There is great opportunity for the US economy to improve its traditional legacy tax structure, which is why President Trump has decided to make tax reform one of his key campaign goals, but the intransigent difficulty has been how the country will pay for it.
According to a Deloitte Tax LLP survey released earlier this month, only a small number of finance US tax, and business professionals expect President Donald Trump’s 15 percent corporate tax rate to come into play as part of this year’s tax reform.
Over 3,000 people engaged in a poll that offered a glimpse of private-sector expectations about tax reform that are less optimistic than public statements from Trump administration officials and lawmakers.
Trump and his fellow Republicans are striving to get the corporate income tax rate down from 35 percent to 15-20 percent. The implementation of this would drive US economic growth and competitiveness in the years to come.
Just under half of the poll’s participants viewed a lower corporate rate as being the primary financial driver of tax reform, however due to the political and budgetary challenges facing tax reform, nearly 40 percent predicted the rate would end up at 25 percent.
31 percent of those were involved in a survey, all of whom were representatives of a professional services firm during a July 18 Deloitte webcast expected a corporate tax rate of 20 percent. With less than 5.5 percent believing Trump’s 15 percent tax rate would become a national law.
Still, about 74 percent of those surveyed were doubtful or not at all confident that a comprehensive tax reform bill would be enacted in 2017. Less than 19 percent were confident or somewhat confident that it would happen this year.
More than 63 percent believed compromise to be the necessary ingredient for Congress to succeed at tax reform, a quality that has proved elusive for Republican lawmakers so far this year.
Trump’s public support, leadership and sense of economic crisis were seen as essential by less than 10 percent of participants respectively.
In terms of growth, about 16 percent identified tax code simplification as the feature most likely to boost the economy.
International tax reform and accelerated expensing of manufacturing equipment each drew support in the single digits.
Republicans have pledged to enact the most sweeping tax overhaul since the Reagan era before year-end. An ambitious White House timeline calls for legislation to be unveiled in September and voted on in the House of Representatives and Senate before the end of November.
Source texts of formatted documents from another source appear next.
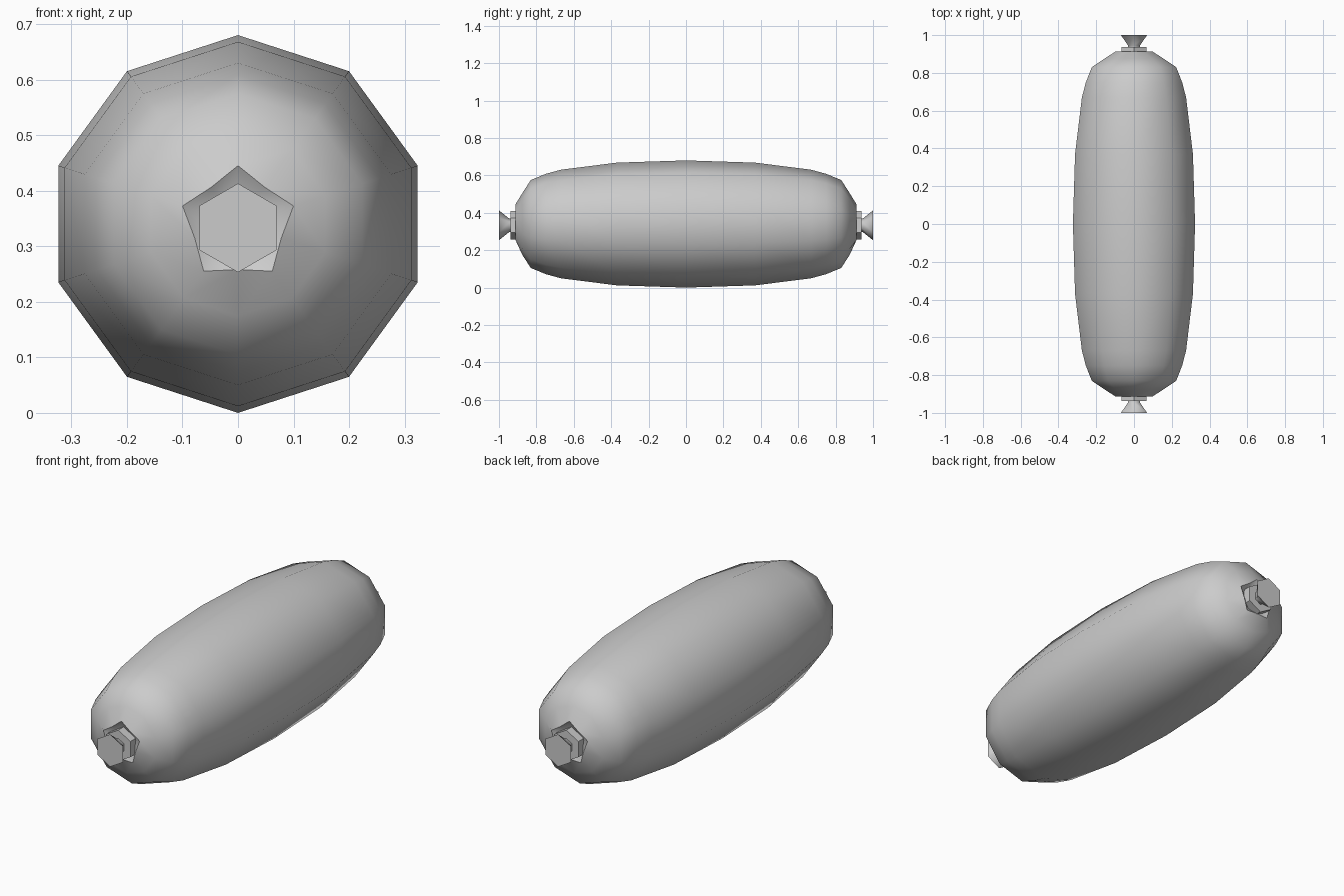
import bpy, bmesh, math

old = bpy.data.objects.get("Cube")
if old:
    bpy.data.objects.remove(old)

grey = bpy.data.materials.new("casing grey")
grey.use_nodes = True
COLOR = (0.6, 0.6, 0.6, 1)
grey.diffuse_color = COLOR
grey.node_tree.nodes["Principled BSDF"].inputs["Base Color"].default_value = COLOR


def loft(name, rings, sides, centre_z, sharp_angle):
    """Rings are (y, radius, pucker); pucker pulls every other corner inward."""
    bm = bmesh.new()
    loops = []
    for y, radius, pucker in rings:
        loop = []
        for i in range(sides):
            a = 2 * math.pi * i / sides
            r = radius * (1 - pucker * (i % 2))
            loop.append(bm.verts.new((r * math.sin(a), y, centre_z + r * math.cos(a))))
        loops.append(loop)
    for a, b in zip(loops, loops[1:]):
        for i in range(sides):
            j = (i + 1) % sides
            bm.faces.new((a[i], a[j], b[j], b[i]))
    bm.faces.new(loops[0])
    bm.faces.new(loops[-1])
    bmesh.ops.recalc_face_normals(bm, faces=bm.faces)
    mesh = bpy.data.meshes.new(name)
    bm.to_mesh(mesh)
    bm.free()
    mesh.materials.append(grey)
    obj = bpy.data.objects.new(name, mesh)
    bpy.context.collection.objects.link(obj)
    bpy.ops.object.select_all(action="DESELECT")
    obj.select_set(True)
    bpy.context.view_layer.objects.active = obj
    bpy.ops.object.shade_smooth_by_angle(angle=math.radians(sharp_angle))
    return obj


# Plump ten-sided body with gathered, puckered ends
half = [(0.37, 0.328, 0), (0.67, 0.29, 0), (0.75, 0.268, 0),
        (0.83, 0.235, 0), (0.875, 0.165, 0), (0.912, 0.105, 0.22), (0.885, 0.05, 0)]
front_half = [(-y, r, p) for y, r, p in reversed(half)]
loft("casing_body", front_half + [(0, 0.34, 0)] + half, 10, 0.34, 60)

# Tied knots: a collar and a flared tail at each end
for label, s in (("front", -1), ("back", 1)):
    loft(label + "_collar", [(s * 0.88, 0.077, 0), (s * 0.937, 0.077, 0)], 6, 0.333, 40)
    loft(label + "_tail", [(s * 0.93, 0.036, 0), (s * 0.945, 0.036, 0),
                           (s * 1.0, 0.08, 0)], 6, 0.333, 70)
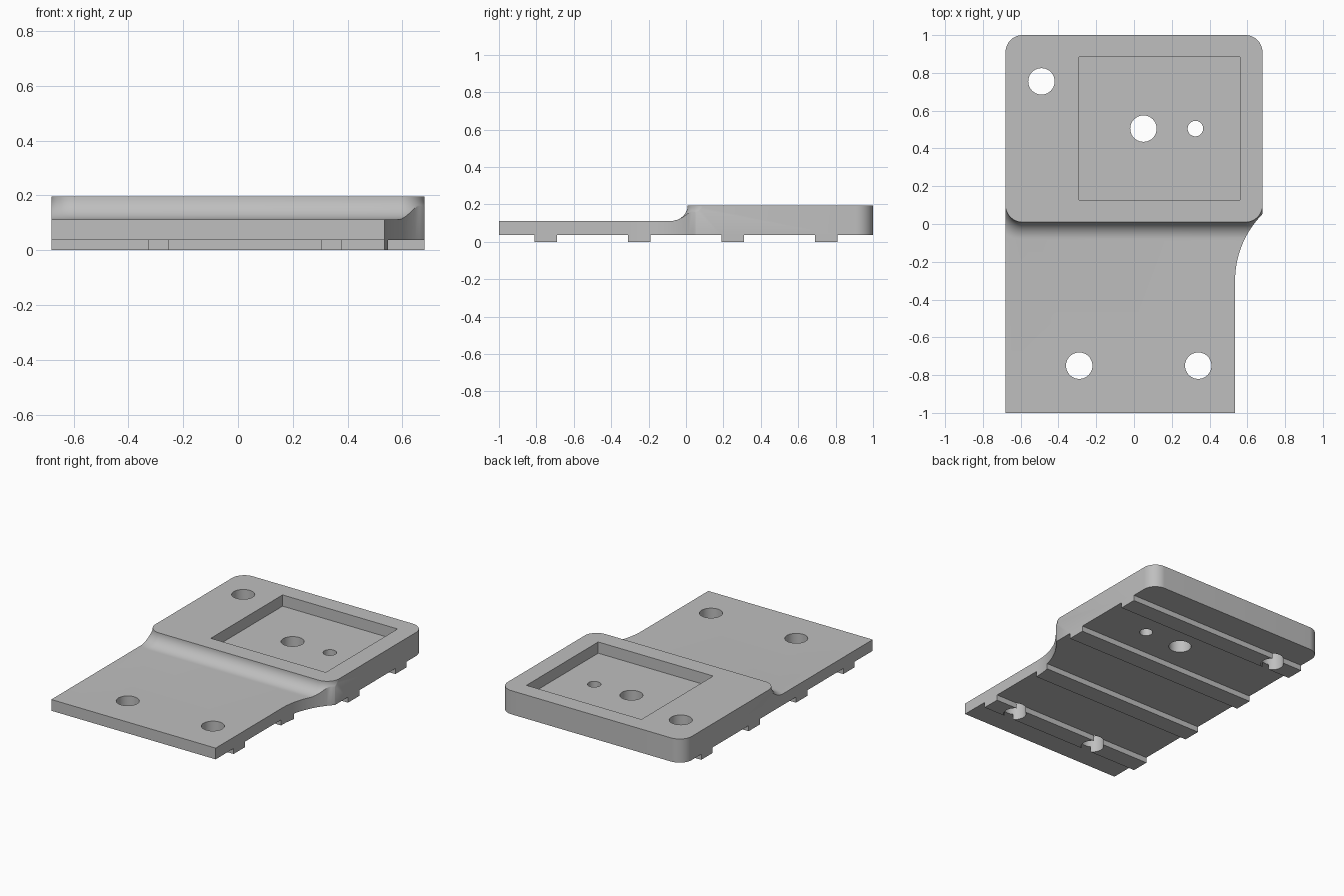
import bpy, bmesh
from math import sin, cos, pi, sqrt, radians

cube = bpy.data.objects.get("Cube")
if cube:
    bpy.data.objects.remove(cube, do_unlink=True)

HALF_W, RADIUS = 0.68, 0.09
PLATE_TOP, TOP, RIB = 0.112, 0.195, 0.037
CORNER_X = HALF_W - RADIUS


def arc(cx, cy, r, start, end, steps=16):
    angles = [radians(start + (end - start) * i / steps) for i in range(steps + 1)]
    return [(cx + r * cos(a), cy + r * sin(a)) for a in angles]


def loft(name, rings):
    """Closed solid through a list of (outline, height) rings."""
    bm = bmesh.new()
    loops = [[bm.verts.new((x, y, z)) for x, y in pts] for pts, z in rings]
    bm.faces.new(loops[0])
    bm.faces.new(loops[-1])
    for a, b in zip(loops, loops[1:]):
        for i in range(len(a)):
            j = (i + 1) % len(a)
            bm.faces.new((a[i], a[j], b[j], b[i]))
    bmesh.ops.recalc_face_normals(bm, faces=bm.faces)
    mesh = bpy.data.meshes.new(name)
    bm.to_mesh(mesh)
    bm.free()
    obj = bpy.data.objects.new(name, mesh)
    bpy.context.collection.objects.link(obj)
    return obj


def box(name, x0, x1, y0, y1, z0, z1):
    pts = [(x0, y0), (x1, y0), (x1, y1), (x0, y1)]
    return loft(name, [(pts, z0), (pts, z1)])


def boolean(target, tool, operation):
    mod = target.modifiers.new(tool.name, 'BOOLEAN')
    mod.operation, mod.object, mod.solver = operation, tool, 'EXACT'
    bpy.context.view_layer.objects.active = target
    bpy.ops.object.modifier_apply(modifier=mod.name)
    bpy.data.objects.remove(tool, do_unlink=True)


# Outline: narrow front tongue, curved flare on the left, rounded back corners
FRONT_X, FLARE_Y, FLARE_R = 0.535, -0.30, 0.5
flare = []
for i in range(21):
    dy = 0.35 * i / 20
    flare.append((FRONT_X + FLARE_R - sqrt(FLARE_R ** 2 - dy ** 2), FLARE_Y + dy))
outline = [(-HALF_W, -1), (FRONT_X, -1)] + flare + [(HALF_W, 0.054)]
outline += arc(CORNER_X, 1 - RADIUS, RADIUS, 0, 90)
outline += arc(-CORNER_X, 1 - RADIUS, RADIUS, 90, 180)
body = loft("mounting_plate", [(outline, 0), (outline, TOP)])


# Raised block with a concave fillet that runs round its front corners
def step_outline(offset):
    r, back = RADIUS + offset, 2 + offset
    pts = arc(-CORNER_X, 0.1, r, 180, 270) + arc(CORNER_X, 0.1, r, 270, 360)
    return pts + [(CORNER_X + r, back), (-CORNER_X - r, back)]


rings = [(step_outline(2), -0.1), (step_outline(2), PLATE_TOP)]
for i in range(13):
    t = pi / 2 * i / 12
    rings.append((step_outline(0.0005 + 0.09 * (1 - sin(t))),
                  PLATE_TOP + (TOP + 0.001 - PLATE_TOP) * (1 - cos(t))))
rings.append((step_outline(0.0005), TOP + 0.1))
boolean(body, loft("step_form", rings), 'INTERSECT')

# Grooves underneath that leave four cross ribs
edges = [-1.1]
for centre in (-0.75, -0.25, 0.25, 0.75):
    edges += [centre - 0.06, centre + 0.06]
edges.append(1.1)
for y0, y1 in zip(edges[::2], edges[1::2]):
    boolean(body, box("groove", -1, 1, y0, y1, -0.1, RIB), 'DIFFERENCE')

# Rectangular pocket in the top
boolean(body, box("pocket", -0.29, 0.56, 0.127, 0.885, 0.12, 0.4), 'DIFFERENCE')

# Through holes
for x, y, r in [(-0.49, 0.755, 0.07), (0.05, 0.505, 0.07), (0.325, 0.505, 0.041),
                (-0.29, -0.75, 0.07), (0.34, -0.75, 0.07)]:
    circle = arc(x, y, r, 0, 360, 40)[:-1]
    boolean(body, loft("hole", [(circle, -0.2), (circle, 0.4)]), 'DIFFERENCE')

# Single grey finish
grey = bpy.data.materials.new("grey")
grey.use_nodes = True
colour = (0.52, 0.52, 0.52, 1)
grey.diffuse_color = colour
grey.node_tree.nodes["Principled BSDF"].inputs["Base Color"].default_value = colour
body.data.materials.clear()
body.data.materials.append(grey)

bpy.ops.object.select_all(action='DESELECT')
body.select_set(True)
bpy.context.view_layer.objects.active = body
bpy.ops.object.shade_smooth_by_angle(angle=radians(30))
The decrease in corporate tax percentages has already been introduced globally with the UK’s reduced to 17 percent, Canada’s down to 15 percent, and Ireland’s at 12.5 percent. These reductions in corporate tax have been implemented with an aim to benefit economic growth.